Andrea's Review of "Force Majeure"
The family in question is a Swedish one vacationing at a French ski resort, one in which the environment is carefully calibrated to enhance the pleasure of its wealthy clientele. There are even controlled avalanches on a fairly regular basis, preceded by ominous booming noises who also function as great mood enhancers.
During one of these avalanches, businessman Tomas (Johannes Kuhnke) and his lovely wife Ebba (Lisa Loven Kongsli) are eating outside with their two adorable blonde preteen children when it starts to look like the oncoming snow may not be quite so controlled. When Ebba gets up and turns to Tomas to help get their children inside, she finds that Tomas has already fled, but nevertheless had the presence of mind to grab his phone and gloves. The ramifications of this act resonate throughout the rest of “Force Majeure,” as it wickedly and humorously demolishes everything from bourgeois values to masculinity, to gender expectations of both men and women.

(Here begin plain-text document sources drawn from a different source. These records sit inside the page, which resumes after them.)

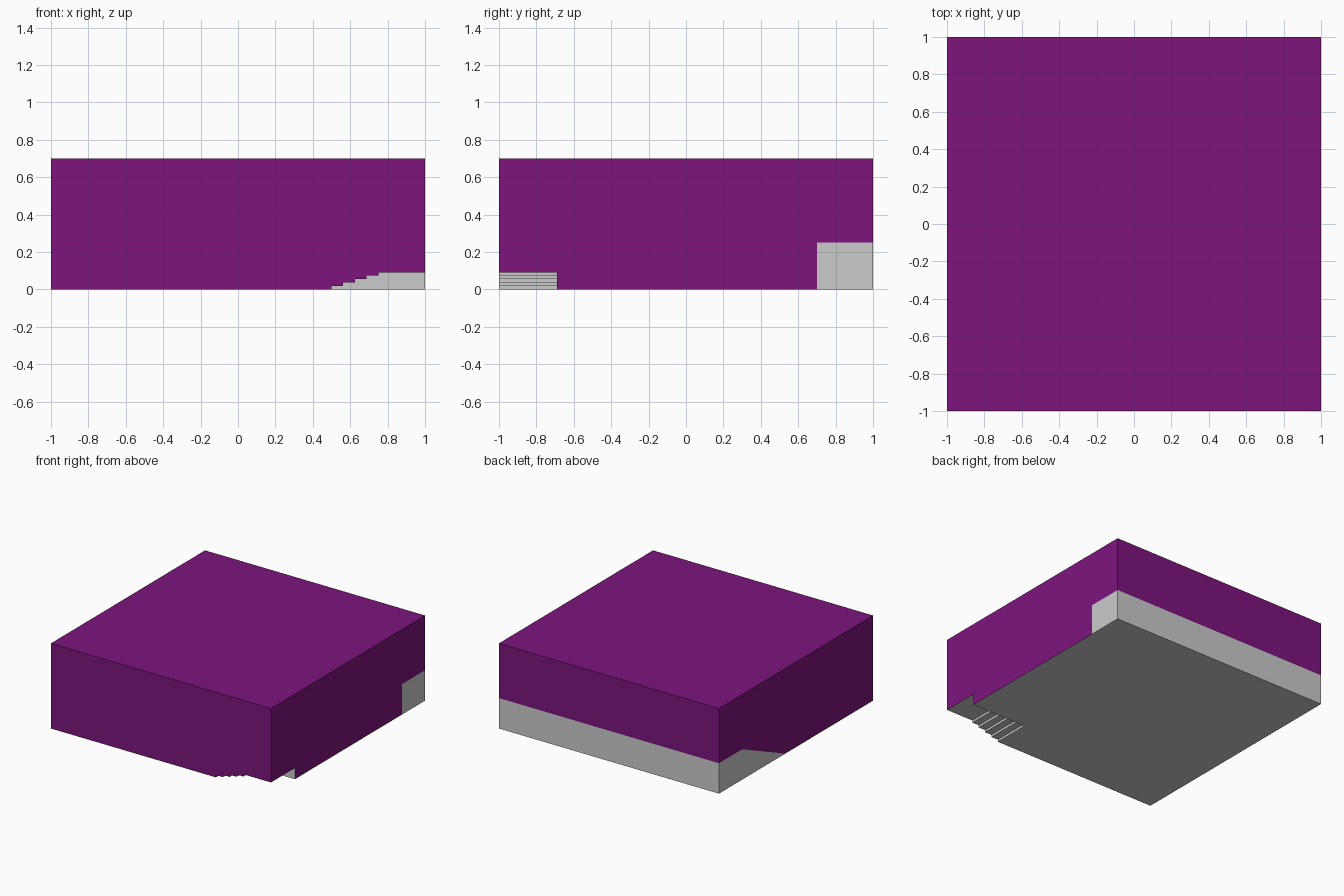
import bpy, bmesh
from mathutils import Vector

if "Cube" in bpy.data.objects:
    bpy.data.objects.remove(bpy.data.objects["Cube"])

H = 0.70                                   # overall height
LEDGE_Y, LEDGE_Z, RAMP_Y = 0.70, 0.25, 0.14
STAIR_Y, STEP_W, STEP_H = -0.69, 0.0625, 0.0184

purple = bpy.data.materials.new("purple")
purple.diffuse_color = (0.205, 0.0075, 0.205, 1)
purple.use_nodes = True
purple.node_tree.nodes["Principled BSDF"].inputs["Base Color"].default_value = purple.diffuse_color


def make(name, panels, mat=None):
    """Build an object from (points, facing direction) panels."""
    bm = bmesh.new()
    for pts, facing in panels:
        f = bm.faces.new([bm.verts.new(p) for p in pts])
        f.normal_update()
        if f.normal.dot(Vector(facing)) < 0:
            f.normal_flip()
    bmesh.ops.remove_doubles(bm, verts=bm.verts, dist=1e-5)
    me = bpy.data.meshes.new(name)
    bm.to_mesh(me)
    bm.free()
    ob = bpy.data.objects.new(name, me)
    bpy.context.collection.objects.link(ob)
    if mat:
        me.materials.append(mat)


def at_x(x, prof):
    return [(x, y, z) for y, z in prof]


def at_y(y, prof):
    return [(x, y, z) for x, z in prof]


def strip(a, b):
    """Quads joining two matching outlines."""
    return [[a[i], a[i + 1], b[i + 1], b[i]] for i in range(len(a) - 1)]


# stair outline, x and z
steps = []
for i in range(5):
    x = 0.5 + i * STEP_W
    steps += [(x, i * STEP_H), (x, (i + 1) * STEP_H)]
top_z = 5 * STEP_H
steps.append((1, top_z))

# walls and roof, cut out around the stairs, ledge and ramp
back_top = [(1, LEDGE_Z), (1, H), (-1, H)]
make("walls", [
    (at_y(-1, [(-1, 0)] + steps + [(1, H), (-1, H)]), (0, -1, 0)),
    (at_x(1, [(-1, top_z), (STAIR_Y, top_z), (STAIR_Y, 0), (LEDGE_Y, 0),
              (LEDGE_Y, LEDGE_Z)] + back_top), (1, 0, 0)),
    (at_x(-1, [(-1, 0), (RAMP_Y, 0), (LEDGE_Y, LEDGE_Z)] + back_top), (-1, 0, 0)),
    (at_y(1, [(-1, LEDGE_Z)] + back_top), (0, 1, 0)),
    ([(-1, -1, H), (1, -1, H), (1, 1, H), (-1, 1, H)], (0, 0, 1)),
], purple)

# floor with the stair corner left out
make("floor", [([(-1, -1, 0), (0.5, -1, 0), (0.5, STAIR_Y, 0),
                 (1, STAIR_Y, 0), (1, 1, 0), (-1, 1, 0)], (0, 0, -1))])

# hollow corner stairs: treads, risers and inner side
make("stairs",
     [(q, (1, 0, -1)) for q in strip(at_y(-1, steps), at_y(STAIR_Y, steps))]
     + [(at_y(STAIR_Y, steps + [(1, 0)]), (0, -1, 0))])

# raised ledge along the back
ledge = [(LEDGE_Y, 0), (LEDGE_Y, LEDGE_Z), (1, LEDGE_Z), (1, 0)]
make("back_ledge",
     [(q, f) for q, f in zip(strip(at_x(-1, ledge), at_x(1, ledge)),
                             [(0, -1, 0), (0, 0, 1), (0, 1, 0)])]
     + [(at_x(s, ledge), (s, 0, 0)) for s in (-1, 1)])

# ramp up to the ledge on the left side
ramp = [(RAMP_Y, 0), (LEDGE_Y, LEDGE_Z), (LEDGE_Y, 0)]
make("ramp",
     [(strip(at_x(-1, ramp), at_x(-0.7, ramp))[0], (0, -1, 1)),
      (at_x(-1, ramp), (-1, 0, 0)), (at_x(-0.7, ramp), (1, 0, 0))])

It unfolds with the slow, methodical pleasure of a procedural drama, and about as coldly as their icy surroundings, which are ingeniously utilized. The little touches of everyday life, such as a boy dropping his glove, the awkward shuffling uphill on skis, one spouse always asking if the other has their card key whenever they step out of their room, makes the various punches, as well as the suprisingly numerous funny moments, pack that much more power. The actors are marvelous, both embracing the less is more philosophy, and thus conveying everything with a sidelong glance, a way of sitting, or even putting on nightly creams. It's a marvel, and eminently worthy of representing for Best Foreign Language Film at the Oscars.
The only downside is a natural by-product of skewering everything in such a naturalistic way: it tends to make the film slow at times, thus making the two-hour runtime feel, well, close to that. But even if you only want to see it once, it'll be among the best two hours you've ever spent.